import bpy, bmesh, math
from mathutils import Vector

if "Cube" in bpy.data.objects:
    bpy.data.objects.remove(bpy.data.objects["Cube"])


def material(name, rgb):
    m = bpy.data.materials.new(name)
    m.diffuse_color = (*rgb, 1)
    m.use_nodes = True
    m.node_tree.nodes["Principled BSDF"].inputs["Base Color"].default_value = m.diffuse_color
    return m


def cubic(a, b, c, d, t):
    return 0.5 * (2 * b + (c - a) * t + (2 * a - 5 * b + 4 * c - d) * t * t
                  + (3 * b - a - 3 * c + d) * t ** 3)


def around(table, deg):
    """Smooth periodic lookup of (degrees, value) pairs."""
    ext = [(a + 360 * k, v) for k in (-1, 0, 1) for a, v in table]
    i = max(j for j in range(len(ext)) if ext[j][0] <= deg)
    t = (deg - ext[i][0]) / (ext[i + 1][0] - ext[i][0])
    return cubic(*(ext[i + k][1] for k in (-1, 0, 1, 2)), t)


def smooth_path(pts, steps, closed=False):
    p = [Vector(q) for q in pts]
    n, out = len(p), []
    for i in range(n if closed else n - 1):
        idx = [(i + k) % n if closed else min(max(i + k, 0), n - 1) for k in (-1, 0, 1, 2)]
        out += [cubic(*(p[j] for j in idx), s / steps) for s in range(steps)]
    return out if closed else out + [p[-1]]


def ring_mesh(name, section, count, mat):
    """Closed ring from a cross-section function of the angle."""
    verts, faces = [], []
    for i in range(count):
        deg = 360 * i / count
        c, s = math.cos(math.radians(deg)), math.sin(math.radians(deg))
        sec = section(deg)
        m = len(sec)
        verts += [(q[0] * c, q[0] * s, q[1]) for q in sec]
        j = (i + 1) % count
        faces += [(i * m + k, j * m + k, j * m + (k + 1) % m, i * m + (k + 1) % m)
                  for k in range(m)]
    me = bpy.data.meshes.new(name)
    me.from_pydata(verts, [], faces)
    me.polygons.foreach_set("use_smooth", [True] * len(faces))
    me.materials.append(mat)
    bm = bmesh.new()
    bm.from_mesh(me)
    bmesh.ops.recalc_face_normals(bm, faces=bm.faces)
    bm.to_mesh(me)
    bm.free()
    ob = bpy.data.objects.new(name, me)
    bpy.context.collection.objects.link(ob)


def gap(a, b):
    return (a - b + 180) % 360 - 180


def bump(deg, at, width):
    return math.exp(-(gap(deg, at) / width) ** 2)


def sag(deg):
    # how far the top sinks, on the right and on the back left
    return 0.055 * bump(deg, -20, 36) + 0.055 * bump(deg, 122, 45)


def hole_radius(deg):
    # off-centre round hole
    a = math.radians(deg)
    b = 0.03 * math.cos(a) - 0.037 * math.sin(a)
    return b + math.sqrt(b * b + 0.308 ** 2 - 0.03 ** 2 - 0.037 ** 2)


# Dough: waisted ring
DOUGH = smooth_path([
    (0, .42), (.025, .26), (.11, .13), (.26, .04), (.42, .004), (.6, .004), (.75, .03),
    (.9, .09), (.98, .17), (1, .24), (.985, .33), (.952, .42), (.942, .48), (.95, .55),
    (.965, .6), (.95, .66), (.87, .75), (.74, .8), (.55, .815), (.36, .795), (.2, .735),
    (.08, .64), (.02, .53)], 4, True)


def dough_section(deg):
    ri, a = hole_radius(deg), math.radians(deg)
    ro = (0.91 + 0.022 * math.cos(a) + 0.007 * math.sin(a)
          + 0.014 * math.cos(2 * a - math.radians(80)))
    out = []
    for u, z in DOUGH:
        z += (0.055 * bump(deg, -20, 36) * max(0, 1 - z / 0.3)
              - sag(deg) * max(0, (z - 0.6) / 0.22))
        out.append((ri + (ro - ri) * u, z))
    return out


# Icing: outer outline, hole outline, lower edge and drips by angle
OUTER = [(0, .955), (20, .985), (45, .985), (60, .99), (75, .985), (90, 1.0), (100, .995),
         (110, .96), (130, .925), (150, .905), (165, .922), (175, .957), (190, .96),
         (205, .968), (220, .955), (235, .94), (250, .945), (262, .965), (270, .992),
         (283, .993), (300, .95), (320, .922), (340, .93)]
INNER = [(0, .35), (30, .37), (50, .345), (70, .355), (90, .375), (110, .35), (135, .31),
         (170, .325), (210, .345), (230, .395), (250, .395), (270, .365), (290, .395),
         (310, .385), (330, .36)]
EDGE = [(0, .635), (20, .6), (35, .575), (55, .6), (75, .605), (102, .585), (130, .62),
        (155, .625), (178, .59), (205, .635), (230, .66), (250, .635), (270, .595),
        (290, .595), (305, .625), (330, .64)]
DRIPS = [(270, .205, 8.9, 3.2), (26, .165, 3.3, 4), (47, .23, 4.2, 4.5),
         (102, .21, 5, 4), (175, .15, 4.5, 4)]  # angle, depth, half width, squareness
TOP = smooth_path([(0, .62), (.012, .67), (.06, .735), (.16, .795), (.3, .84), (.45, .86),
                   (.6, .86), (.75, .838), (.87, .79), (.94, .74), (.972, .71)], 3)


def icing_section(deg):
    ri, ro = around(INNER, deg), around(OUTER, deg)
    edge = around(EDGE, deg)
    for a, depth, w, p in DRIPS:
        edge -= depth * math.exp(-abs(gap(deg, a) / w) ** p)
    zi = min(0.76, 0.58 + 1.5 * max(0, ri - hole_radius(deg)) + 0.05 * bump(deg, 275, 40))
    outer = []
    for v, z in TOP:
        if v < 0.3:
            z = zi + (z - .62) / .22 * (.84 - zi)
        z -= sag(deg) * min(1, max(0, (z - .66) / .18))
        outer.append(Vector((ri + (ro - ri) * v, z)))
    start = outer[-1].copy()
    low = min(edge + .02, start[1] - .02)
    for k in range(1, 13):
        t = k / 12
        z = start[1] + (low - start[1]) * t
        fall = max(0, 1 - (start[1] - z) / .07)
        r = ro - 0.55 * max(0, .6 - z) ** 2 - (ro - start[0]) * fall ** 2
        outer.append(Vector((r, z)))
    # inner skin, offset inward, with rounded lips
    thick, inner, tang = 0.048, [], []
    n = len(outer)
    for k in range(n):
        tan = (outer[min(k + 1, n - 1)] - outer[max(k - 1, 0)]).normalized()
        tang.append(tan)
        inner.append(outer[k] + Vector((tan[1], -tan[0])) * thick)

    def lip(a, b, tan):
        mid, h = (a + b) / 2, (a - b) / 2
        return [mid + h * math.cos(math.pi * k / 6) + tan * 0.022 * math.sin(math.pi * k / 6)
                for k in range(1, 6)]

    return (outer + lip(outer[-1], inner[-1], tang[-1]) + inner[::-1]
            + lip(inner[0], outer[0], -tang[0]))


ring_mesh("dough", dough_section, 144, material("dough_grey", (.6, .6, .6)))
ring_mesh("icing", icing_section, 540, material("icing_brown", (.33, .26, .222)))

#####

Which lines in the listing above include the string "range"? Copy each of them.

FINAL ANSWER:
    i = max(j for j in range(len(ext)) if ext[j][0] <= deg)
    for i in range(n if closed else n - 1):
        out += [cubic(*(p[j] for j in idx), s / steps) for s in range(steps)]
    for i in range(count):
                  for k in range(m)]
    for k in range(1, 13):
    for k in range(n):
                for k in range(1, 6)]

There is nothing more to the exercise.